Employee monitoring, like surveillance, is a highly complicated and controversial way to gather information for an investigation. Employee monitoring can also invade an employee's privacy, and its legality depends on the reasonableness of both the employee's expectation of privacy and also your monitoring.

You should have a policy to address monitoring and other privacy concerns and it should be in a handbook or on an employment application. It should be signed by each employee to indicate that the employee understands and consents to the policy. Some companies also place the policy on log-in screens to appear each time an employee uses the computer.

Business Tools

You can find a sample privacy policy that addresses polygraph tests, monitoring, and e-mail privacy issues in the Business Tools area.

Here are a couple of tips about employee monitoring:

To show that any monitoring you do is clearly related to the ordinary course of your business, you must show that:

If you want to monitor employees, but are unsure about the legality of doing so, consult your attorney to analyze your specific fact situation.

Telephone monitoring. Where possible, it is best to monitor only those telephone lines that, with the employee's knowledge, are dedicated exclusively to business use. You should strictly enforce your policies against the use of such business lines for personal calls.

Monitoring should stop as soon as any particular call has been identified as personal in nature. In all but the rarest of cases you should not engage in the indiscriminate monitoring of all incoming or outgoing calls on lines used by employees, even if there is reasonable cause to do so.

Do not bug employees' offices or otherwise surreptitiously intercept or monitor in-office conversations - you can't invoke the business use exception in connection with the interception of such oral communications.

Electronic mail monitoring. Employees have a reasonable expectation of privacy - make sure that your investigative methods don't violate that.
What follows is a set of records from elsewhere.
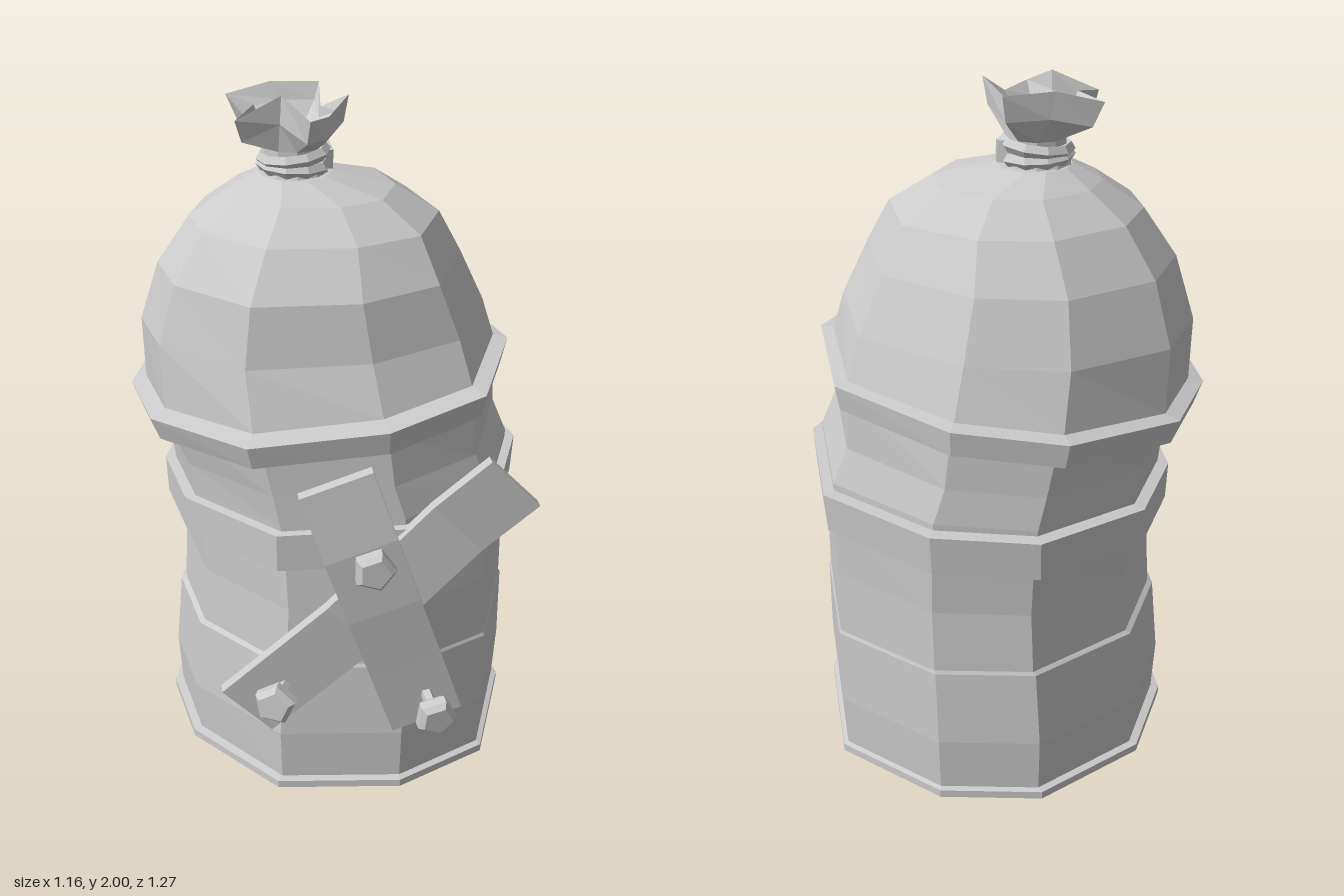
import * as THREE from 'three';

const material = new THREE.MeshStandardMaterial({ color: 0xcccccc, flatShading: true, side: THREE.DoubleSide });

// Uneven ten-sided outline shared by the barrel, hoop and lid (unit x, z)
const OUTLINE = [[1, 0.11], [0.75, 0.76], [0.23, 1], [-0.46, 0.93], [-0.91, 0.43],
  [-1, -0.06], [-0.84, -0.59], [-0.3, -1], [0.26, -1], [0.84, -0.63]];

// Ring fitted to x and z extents, tilted sideways by slope
function ring([y, x0, x1, z0, z1, slope = 0]) {
  const cx = (x0 + x1) / 2, cz = (z0 + z1) / 2;
  return OUTLINE.map(([u, v]) => {
    const dx = u * (x1 - x0) / 2;
    return new THREE.Vector3(cx + dx, y + slope * dx, cz + v * (z1 - z0) / 2);
  });
}

// Skin between successive rings of points
function loft(rings) {
  const n = rings[0].length, pos = [], idx = [];
  rings.forEach(r => r.forEach(p => pos.push(p.x, p.y, p.z)));
  for (let i = 0; i < rings.length - 1; i++) {
    for (let j = 0; j < n; j++) {
      const a = i * n + j, b = i * n + (j + 1) % n, c = b + n, d = a + n;
      idx.push(a, d, c, a, c, b);
    }
  }
  const g = new THREE.BufferGeometry();
  g.setAttribute('position', new THREE.Float32BufferAttribute(pos, 3));
  g.setIndex(idx);
  g.computeVertexNormals();
  return g;
}

function mesh(name, geometry, parent) {
  const m = new THREE.Mesh(geometry, material);
  m.name = name;
  parent.add(m);
  return m;
}

// Board running along y, its front face bent through the given depths
function plank(name, parent, width, length, x, y, angle, depths) {
  const n = depths.length - 1, thick = 0.035;
  const g = new THREE.BoxGeometry(width, length, thick, 1, n, 1);
  const p = g.attributes.position;
  for (let i = 0; i < p.count; i++) {
    const k = Math.round((p.getY(i) / length + 0.5) * n);
    p.setZ(i, p.getZ(i) - thick / 2 + depths[k]);
  }
  const m = mesh(name, g, parent);
  m.position.set(x, y, 0);
  m.rotation.z = angle;
}

// Nail with a flared shank and a chamfered five-sided head
function nail(parent, x, y, z, rx, ry, rz) {
  const profile = [[0, -0.13], [0.018, -0.13], [0.018, -0.06], [0.03, -0.035], [0.052, -0.03],
    [0.062, -0.018], [0.062, 0.008], [0.046, 0.025], [0, 0.025]];
  const g = new THREE.LatheGeometry(profile.map(p => new THREE.Vector2(...p)), 5);
  g.rotateX(Math.PI / 2);
  g.rotateZ(rz);
  const m = mesh('nail', g, parent);
  m.position.set(x, y, z);
  m.rotation.set(rx, ry, 0);
}

export function createModel() {
  const model = new THREE.Group();
  model.name = 'barrel';

  // Barrel with a foot lip, a mid seam and a pinched neck
  mesh('barrelBody', loft([
    [0.005, 0.03, 0.03, -0.07, -0.07],
    [0.005, -0.48, 0.55, -0.62, 0.49],
    [0.012, -0.495, 0.56, -0.63, 0.5],
    [0.035, -0.495, 0.56, -0.63, 0.5],
    [0.04, -0.47, 0.545, -0.615, 0.48],
    [0.2, -0.48, 0.555, -0.62, 0.485],
    [0.425, -0.46, 0.555, -0.605, 0.47],
    [0.435, -0.445, 0.55, -0.6, 0.465],
    [0.62, -0.435, 0.55, -0.592, 0.455, 0.02],
    [0.8, -0.445, 0.55, -0.6, 0.445, 0.05],
    [0.9, -0.46, 0.55, -0.6, 0.44, 0.06],
    [1.0, -0.47, 0.505, -0.59, 0.435, 0.08],
    [1.15, -0.51, 0.5, -0.585, 0.43, 0.11],
  ].map(ring)), model);

  // Slanted hoop around the middle
  mesh('hoop', loft([
    [0.775, -0.43, 0.54, -0.59, 0.43, 0.05],
    [0.765, -0.485, 0.572, -0.63, 0.46, 0.05],
    [0.88, -0.49, 0.58, -0.637, 0.462, 0.05],
    [0.885, -0.44, 0.54, -0.59, 0.43, 0.05],
  ].map(ring)), model);

  // Domed lid with a heavy tilted rim
  mesh('lid', loft([
    [1.115, -0.48, 0.47, -0.56, 0.41, 0.11],
    [1.11, -0.555, 0.525, -0.615, 0.455, 0.11],
    [1.18, -0.58, 0.54, -0.622, 0.47, 0.11],
    [1.19, -0.535, 0.5, -0.58, 0.4, 0.11],
    [1.34, -0.54, 0.465, -0.535, 0.345, 0.04],
    [1.51, -0.485, 0.39, -0.47, 0.32, 0.02],
    [1.64, -0.39, 0.325, -0.385, 0.235],
    [1.72, -0.275, 0.2, -0.29, 0.13],
    [1.765, -0.19, 0.02, -0.19, 0.03],
    [1.77, -0.09, -0.09, -0.08, -0.08],
  ].map(ring)), model);

  // Gathered sack top: a neck opening into five folded points
  const rim = [[0.06, 1.99, -0.03], [0, 1.94, 0.01], [-0.06, 1.95, 0.09], [-0.13, 2, 0],
    [-0.26, 1.94, 0.02], [-0.2, 1.96, -0.07], [-0.27, 1.96, -0.19], [-0.14, 1.99, -0.2],
    [0, 1.98, -0.22], [-0.01, 1.94, -0.1]].map(p => new THREE.Vector3(...p));
  const neck = (y, r) => rim.map((_, i) => {
    const t = i * Math.PI / 5 + 0.3;
    return new THREE.Vector3(-0.09 + r * Math.cos(t), y, -0.08 + r * Math.sin(t));
  });
  const blend = (y, r, t, drop = 0) => neck(y, r).map((p, i) => {
    p.lerp(rim[i], t);
    p.y -= drop;
    return p;
  });
  mesh('sackTop', loft([
    neck(1.74, 0.11), neck(1.8, 0.085), neck(1.84, 0.085),
    blend(1.84, 0.1, 0.75, 0.04), rim,
    blend(1.85, 0.07, 0.65), blend(1.86, 0.04, 0.15), neck(1.86, 0),
  ]), model);

  // Two turns of cord and its knot
  for (const [y, tilt] of [[1.785, -0.04], [1.815, 0.12]]) {
    const cord = mesh('cord', new THREE.TorusGeometry(0.088, 0.02, 5, 10), model);
    cord.position.set(-0.09, y, -0.08);
    cord.rotation.set(Math.PI / 2, tilt, 0);
  }
  const knot = mesh('knot', new THREE.BoxGeometry(0.035, 0.06, 0.06), model);
  knot.position.set(0.002, 1.8, -0.1);
  knot.rotation.set(0.2, 0.1, 0);

  // Crossed planks nailed to the front
  const planks = new THREE.Group();
  planks.name = 'planks';
  model.add(planks);
  plank('rearPlank', planks, 0.205, 1.05, 0.08, 0.665, -0.802, [0.455, 0.478, 0.5, 0.487, 0.475, 0.5]);
  plank('frontPlank', planks, 0.215, 0.86, 0.0925, 0.66, 0.325, [0.495, 0.512, 0.53, 0.535, 0.515]);
  nail(planks, 0.05, 0.845, 0.6, 0, 0, 0.3);
  nail(planks, -0.225, 0.405, 0.57, -0.1, -0.35, 0.5);
  nail(planks, 0.235, 0.34, 0.6, 0.1, 0.1, 0.2);

  return model;
}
You should issue a policy that establishes a legitimate business interest to monitor e-mail and that decreases any expectation of privacy employees may have in e-mail if you want to monitor it.